Then, power up, and move the print head around in all three axis. If a motor won't work, check wirings. If you hear strange noises, check alignments and belt tension.

Fine tuning of the print bed alignment

Adjust the print bed with bolts. This is a bit tricky and needs several iterations. In each position, the nozzle should be about 0.5 mm away from the print bed. We used five sheets of 70mg paper (500 sheets = 5cm) to do this.

Go slowly when you move the print head. Don't damage the board !

The coordinate system:

The 0/0 coordinates are in the center.

  • X goes from -135 to 140
  • Y goes from -100 to 105
  • Z goes from 0 to 230

How does Rapman know where the print head is ?

  • Look at the coordinates in the manual setup. If the print head is in the center and the X/Y coordinates are different, then something is wrong.
  • Move it to the center and turn rapman off. Then home it and turn it off again. This is particularly important if you make a change the Z axis, e.g. move the board up or down by a 1/10 of a millimetre. Change, then turn it off.

4.3 Inserting the filament and manual extruding

Make sure that you rough up the print bed with sand paper. Remove the dust, e.g. you can easily remove the print bed, sand it, then wash it. The principle is that the filament has to stick.

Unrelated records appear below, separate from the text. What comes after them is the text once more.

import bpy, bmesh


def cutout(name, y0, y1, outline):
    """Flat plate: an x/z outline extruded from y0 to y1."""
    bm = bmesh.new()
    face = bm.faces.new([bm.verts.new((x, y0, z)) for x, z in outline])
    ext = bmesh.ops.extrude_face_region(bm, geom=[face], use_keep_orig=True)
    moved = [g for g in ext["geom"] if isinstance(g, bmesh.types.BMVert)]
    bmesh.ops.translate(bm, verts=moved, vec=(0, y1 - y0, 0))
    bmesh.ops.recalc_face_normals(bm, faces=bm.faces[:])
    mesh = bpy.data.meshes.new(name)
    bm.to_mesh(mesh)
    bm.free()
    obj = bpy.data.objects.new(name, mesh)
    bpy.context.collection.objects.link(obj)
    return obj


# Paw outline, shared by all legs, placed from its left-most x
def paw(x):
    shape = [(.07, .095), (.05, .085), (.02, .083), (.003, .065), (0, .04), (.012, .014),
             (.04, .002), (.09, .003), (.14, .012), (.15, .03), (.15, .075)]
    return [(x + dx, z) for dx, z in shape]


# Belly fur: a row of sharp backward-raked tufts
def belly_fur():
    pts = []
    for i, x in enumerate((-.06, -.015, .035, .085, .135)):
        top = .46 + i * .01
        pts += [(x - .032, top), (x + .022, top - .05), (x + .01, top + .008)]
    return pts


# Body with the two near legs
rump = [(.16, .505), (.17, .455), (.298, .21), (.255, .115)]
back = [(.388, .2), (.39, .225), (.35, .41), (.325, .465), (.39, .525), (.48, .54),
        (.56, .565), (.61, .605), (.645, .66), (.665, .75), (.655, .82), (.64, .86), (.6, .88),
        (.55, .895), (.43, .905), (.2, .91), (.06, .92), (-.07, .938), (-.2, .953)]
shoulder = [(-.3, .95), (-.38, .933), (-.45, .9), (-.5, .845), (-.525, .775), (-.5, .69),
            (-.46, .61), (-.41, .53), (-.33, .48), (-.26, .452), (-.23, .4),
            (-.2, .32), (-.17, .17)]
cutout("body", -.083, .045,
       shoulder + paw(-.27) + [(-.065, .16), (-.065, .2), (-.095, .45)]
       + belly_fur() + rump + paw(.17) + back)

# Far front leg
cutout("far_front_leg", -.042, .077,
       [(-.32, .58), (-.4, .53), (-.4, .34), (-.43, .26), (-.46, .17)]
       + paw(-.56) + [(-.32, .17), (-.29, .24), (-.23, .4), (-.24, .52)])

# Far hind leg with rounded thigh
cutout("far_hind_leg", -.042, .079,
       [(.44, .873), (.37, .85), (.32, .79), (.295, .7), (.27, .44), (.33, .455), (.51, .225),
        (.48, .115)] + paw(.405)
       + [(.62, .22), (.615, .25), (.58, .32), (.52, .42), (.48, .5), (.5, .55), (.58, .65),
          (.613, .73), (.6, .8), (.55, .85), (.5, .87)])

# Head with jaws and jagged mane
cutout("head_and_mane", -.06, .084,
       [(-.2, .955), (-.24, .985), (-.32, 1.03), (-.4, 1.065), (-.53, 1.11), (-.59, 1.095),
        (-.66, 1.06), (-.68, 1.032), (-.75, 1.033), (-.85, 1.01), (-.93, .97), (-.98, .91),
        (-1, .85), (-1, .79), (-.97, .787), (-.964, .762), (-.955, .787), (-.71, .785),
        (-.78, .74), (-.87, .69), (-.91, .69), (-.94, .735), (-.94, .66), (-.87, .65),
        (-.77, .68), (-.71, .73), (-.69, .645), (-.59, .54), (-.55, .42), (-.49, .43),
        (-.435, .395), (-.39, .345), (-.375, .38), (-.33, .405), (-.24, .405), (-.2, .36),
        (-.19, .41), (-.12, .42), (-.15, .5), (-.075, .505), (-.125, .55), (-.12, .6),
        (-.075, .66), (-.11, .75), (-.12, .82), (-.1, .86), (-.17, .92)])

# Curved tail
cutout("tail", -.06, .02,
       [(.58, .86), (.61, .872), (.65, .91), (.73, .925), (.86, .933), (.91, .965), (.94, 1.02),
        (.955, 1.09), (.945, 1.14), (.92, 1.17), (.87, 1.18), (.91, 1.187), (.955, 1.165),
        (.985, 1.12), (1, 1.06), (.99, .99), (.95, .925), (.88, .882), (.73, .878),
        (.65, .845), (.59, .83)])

The nozzle, when cold, takes some time to heat. Don't worry if nothing happens during a few minutes. At some point you will see the temperature going up. Also you should know, that temperature drops pretty fast which is a problem with the test files. E.g. if you print without manually extruding some plastic beforehand, things go wrong.

Use manual mode, i.e. Tool setup

  1. Put the print head in position over the hole (front side, right)
  2. Up the temperature to 245-250 degrees: Press +/- Y
  3. Up the extrusion rate to 5mm/s(econd) = 10 RPM: Press +/- X

Then, as soon as the bolt in the extruder starts turning (temperature reached):

  1. Push in the filament (really down)
  2. Tighten the two screws (red caps)
  3. Paint a dot on the filament to check if it goes down ... If it does not, then tighten. If the motor blocks or if it jumps, loosen
  4. Print at least half a meter

Then, as quickly as you can, run a print file (see below)

Changing the filament

Before you can insert new plastic:

  • Heat up the nozzle
  • Pull out the old filament
  • Push in the new one
  • Extrude manually until the color changes ...

Insert the filament as explained above

4.4 Printing the test pattern

Don't panic, the second print should be much better

(1) Upgrade the firmware as explained in the operations manual. To do so you need:

  • A small to normal USB cable
  • The HIDBootLoader.exe application
  • The firmware, e.g. file RapMan2_0_8.hex (as of Feb 2010)

(2) Then print the test raft pattern.

  • Copy file TestRa.bfb to the SD card
  • Insert in the board and print ...

(3) Repair the TestRa.bfb file to make it fit your situation. Most likely temperatures are too low (see G-code below). Your first print will go miserably wrong, unless you are either very good or very lucky.

You also may adjust the belts and other geometry. Our very first cup (see aside) went horrible wrong since we took off a Y belt and the forget to re-adjust as we already explained.